- Negotiate a severance package.
- Don’t burn bridges. Aim to maintain your work relationships.
- Reach out to contacts.
- Contact creditors. Ask the hardship department for a reduced interest rate.
- Temporarily stop contributing to retirement and savings and build your emergency fund.
- Make and live on a “needs only” budget.
- Don’t panic, be humble, stay involved in your church body.
- Pray, look for God’s provision, be patient and give thanks.
Temporarily, most people can reduce their expenditures substantially without a major reduction in lifestyle. It just requires some planning: being patient, avoiding quick financial decisions, and never spending money you don’t have even when you have available credit. It means tithing faithfully, avoiding get-rich schemes, and sticking to a budget. Those who have surrendered their finances to God also experience His faithfulness.
Pray for peace and contentment during this time. Go on a spending fast and cut all unnecessary expenses. Sell what you don’t need. Ignore the media and renew your mind with Biblical truth. Enjoy creation, spend time with friends & family. Seek simplicity and be thankful.
Count it all joy, my brothers, when you meet trials of various kinds, for you know that the testing of your faith produces steadfastness. And let steadfastness have its full effect, that you may be perfect and complete, lacking in nothing. (James 1: 2-4 ESV)
Solomon reminds us in Ecclesiastes 8:7 that no man knows the future. As much as we may think we know what will happen next year, we truly do not know will happen in the next moment. Worry involves looking to the future and projecting unpleasant events that may or may not occur. The truth is, you and I do not know if there will be a recession next year or if you will be laid off. We do know that we are to live prepared for the future but keep our thoughts on today because this is all we have.
As I look back on the layoff that I experienced, God used it for my good, especially the lessons I learned from the pain of being unprepared.
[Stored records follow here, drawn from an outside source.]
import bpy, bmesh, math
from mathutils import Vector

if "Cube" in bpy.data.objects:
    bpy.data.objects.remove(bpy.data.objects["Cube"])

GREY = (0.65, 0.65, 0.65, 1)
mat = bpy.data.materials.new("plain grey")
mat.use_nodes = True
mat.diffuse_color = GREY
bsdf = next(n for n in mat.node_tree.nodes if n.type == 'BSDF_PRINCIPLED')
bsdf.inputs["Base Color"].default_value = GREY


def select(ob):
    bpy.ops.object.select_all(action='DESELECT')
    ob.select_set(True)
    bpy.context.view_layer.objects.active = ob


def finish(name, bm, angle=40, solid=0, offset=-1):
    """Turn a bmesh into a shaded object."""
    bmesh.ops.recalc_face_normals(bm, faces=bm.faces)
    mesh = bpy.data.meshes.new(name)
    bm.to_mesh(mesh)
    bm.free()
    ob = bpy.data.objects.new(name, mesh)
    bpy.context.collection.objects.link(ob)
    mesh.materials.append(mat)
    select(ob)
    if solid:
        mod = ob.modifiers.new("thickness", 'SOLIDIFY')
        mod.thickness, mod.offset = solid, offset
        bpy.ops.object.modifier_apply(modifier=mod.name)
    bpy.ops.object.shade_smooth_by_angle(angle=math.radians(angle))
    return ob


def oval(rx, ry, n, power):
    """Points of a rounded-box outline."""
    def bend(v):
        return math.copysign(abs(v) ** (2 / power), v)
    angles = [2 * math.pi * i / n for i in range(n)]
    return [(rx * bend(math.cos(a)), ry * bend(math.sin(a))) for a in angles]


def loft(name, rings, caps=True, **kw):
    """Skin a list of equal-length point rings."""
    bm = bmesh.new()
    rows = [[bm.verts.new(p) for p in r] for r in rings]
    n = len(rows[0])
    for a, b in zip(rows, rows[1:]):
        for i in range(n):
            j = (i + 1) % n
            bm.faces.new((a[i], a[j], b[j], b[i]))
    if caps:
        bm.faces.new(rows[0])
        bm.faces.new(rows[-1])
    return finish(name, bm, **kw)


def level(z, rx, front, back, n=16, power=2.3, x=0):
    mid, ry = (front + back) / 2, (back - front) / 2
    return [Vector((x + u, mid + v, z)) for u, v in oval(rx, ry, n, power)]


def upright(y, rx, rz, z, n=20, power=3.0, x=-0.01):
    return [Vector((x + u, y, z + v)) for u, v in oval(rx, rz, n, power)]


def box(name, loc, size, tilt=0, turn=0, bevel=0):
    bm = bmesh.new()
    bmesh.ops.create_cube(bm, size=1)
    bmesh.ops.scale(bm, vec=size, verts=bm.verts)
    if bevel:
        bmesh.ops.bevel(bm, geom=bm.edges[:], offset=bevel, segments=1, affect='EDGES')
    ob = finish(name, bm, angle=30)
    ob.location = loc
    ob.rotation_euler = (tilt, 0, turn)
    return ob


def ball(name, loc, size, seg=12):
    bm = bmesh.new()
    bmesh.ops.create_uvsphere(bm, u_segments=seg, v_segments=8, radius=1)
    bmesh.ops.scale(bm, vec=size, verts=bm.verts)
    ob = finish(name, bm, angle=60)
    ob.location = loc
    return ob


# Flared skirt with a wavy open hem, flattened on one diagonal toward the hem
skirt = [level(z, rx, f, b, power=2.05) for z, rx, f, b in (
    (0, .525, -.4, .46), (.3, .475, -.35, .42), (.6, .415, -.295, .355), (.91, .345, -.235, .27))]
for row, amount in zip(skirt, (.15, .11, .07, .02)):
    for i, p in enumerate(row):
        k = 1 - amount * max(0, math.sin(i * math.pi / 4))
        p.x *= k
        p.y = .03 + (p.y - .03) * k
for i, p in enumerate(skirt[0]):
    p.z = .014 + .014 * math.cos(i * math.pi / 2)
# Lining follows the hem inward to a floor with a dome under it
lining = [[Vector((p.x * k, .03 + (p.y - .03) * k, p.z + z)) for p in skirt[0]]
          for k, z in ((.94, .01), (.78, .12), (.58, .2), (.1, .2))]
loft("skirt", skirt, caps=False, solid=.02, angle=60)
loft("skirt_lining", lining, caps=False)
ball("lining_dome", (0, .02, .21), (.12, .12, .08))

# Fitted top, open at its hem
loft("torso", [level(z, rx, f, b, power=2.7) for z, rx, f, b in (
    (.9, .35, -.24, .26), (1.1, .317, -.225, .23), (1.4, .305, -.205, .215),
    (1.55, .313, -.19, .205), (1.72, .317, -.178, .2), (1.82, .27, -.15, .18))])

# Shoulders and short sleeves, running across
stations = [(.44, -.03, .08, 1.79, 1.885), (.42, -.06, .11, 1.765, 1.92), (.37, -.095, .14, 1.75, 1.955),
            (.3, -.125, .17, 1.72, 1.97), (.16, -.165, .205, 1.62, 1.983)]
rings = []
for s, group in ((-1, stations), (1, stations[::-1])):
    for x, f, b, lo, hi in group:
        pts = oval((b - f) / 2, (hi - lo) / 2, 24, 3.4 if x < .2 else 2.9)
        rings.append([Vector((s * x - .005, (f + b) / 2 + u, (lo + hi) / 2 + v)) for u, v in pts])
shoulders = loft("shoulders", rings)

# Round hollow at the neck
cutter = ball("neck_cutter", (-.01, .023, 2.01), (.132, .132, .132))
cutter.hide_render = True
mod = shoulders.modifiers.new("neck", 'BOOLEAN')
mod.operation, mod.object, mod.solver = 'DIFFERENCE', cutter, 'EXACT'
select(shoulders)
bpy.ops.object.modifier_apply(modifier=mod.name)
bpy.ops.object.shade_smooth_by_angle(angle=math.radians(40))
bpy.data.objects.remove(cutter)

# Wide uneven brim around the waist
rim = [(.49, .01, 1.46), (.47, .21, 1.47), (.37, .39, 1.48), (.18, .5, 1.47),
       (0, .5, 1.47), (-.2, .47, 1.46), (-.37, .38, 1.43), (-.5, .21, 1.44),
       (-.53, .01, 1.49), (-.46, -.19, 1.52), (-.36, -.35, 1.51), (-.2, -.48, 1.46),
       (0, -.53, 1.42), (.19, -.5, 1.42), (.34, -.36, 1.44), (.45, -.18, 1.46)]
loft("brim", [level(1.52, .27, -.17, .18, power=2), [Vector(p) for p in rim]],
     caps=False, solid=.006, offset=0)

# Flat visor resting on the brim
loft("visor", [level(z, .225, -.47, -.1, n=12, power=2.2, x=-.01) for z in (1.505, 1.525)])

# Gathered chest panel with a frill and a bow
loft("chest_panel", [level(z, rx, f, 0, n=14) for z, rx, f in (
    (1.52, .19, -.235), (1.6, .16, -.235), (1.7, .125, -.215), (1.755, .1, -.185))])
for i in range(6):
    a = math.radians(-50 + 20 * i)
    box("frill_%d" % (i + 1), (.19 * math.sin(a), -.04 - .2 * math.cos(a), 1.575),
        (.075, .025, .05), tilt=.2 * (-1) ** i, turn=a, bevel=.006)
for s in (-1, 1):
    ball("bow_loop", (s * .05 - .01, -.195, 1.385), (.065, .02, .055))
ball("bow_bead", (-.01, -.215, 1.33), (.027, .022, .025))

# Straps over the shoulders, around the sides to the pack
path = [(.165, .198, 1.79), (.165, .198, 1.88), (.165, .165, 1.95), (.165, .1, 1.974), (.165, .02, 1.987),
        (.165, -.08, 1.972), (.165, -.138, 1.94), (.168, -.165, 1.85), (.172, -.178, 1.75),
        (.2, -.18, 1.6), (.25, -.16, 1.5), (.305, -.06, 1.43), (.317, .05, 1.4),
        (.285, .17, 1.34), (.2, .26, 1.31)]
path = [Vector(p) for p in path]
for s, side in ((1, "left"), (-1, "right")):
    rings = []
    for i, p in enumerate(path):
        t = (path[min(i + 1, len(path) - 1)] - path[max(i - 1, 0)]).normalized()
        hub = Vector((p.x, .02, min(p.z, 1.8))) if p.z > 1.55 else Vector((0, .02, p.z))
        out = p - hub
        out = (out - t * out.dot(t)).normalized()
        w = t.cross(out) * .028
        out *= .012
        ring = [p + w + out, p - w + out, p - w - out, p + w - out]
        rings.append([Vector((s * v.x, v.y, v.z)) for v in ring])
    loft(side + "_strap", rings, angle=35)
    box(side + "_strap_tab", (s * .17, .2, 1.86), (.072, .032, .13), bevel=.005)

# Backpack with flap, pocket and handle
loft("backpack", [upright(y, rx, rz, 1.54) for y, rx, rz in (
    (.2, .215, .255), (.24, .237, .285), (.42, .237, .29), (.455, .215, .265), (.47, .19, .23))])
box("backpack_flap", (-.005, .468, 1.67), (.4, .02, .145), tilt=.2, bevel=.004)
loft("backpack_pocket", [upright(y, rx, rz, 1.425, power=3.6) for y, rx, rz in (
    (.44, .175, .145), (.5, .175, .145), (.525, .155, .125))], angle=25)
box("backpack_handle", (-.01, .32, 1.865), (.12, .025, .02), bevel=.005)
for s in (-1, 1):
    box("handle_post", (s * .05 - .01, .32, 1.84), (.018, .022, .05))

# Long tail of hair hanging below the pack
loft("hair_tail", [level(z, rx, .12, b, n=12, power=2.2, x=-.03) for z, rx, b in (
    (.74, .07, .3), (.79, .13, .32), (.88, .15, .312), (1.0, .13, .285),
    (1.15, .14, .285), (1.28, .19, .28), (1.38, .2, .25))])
You are wise to be looking ahead and ready should it happen, now you can rest and enjoy each day that you have regardless of what tomorrow will bring.
Read more about preparing for economic hardship in The S.A.L.T. Plan , a practical guide I wrote about carefully planning for hard times, and how to increase your faithfulness with your God-given resources.
Originally posted on the Christian Post, December 27, 2019.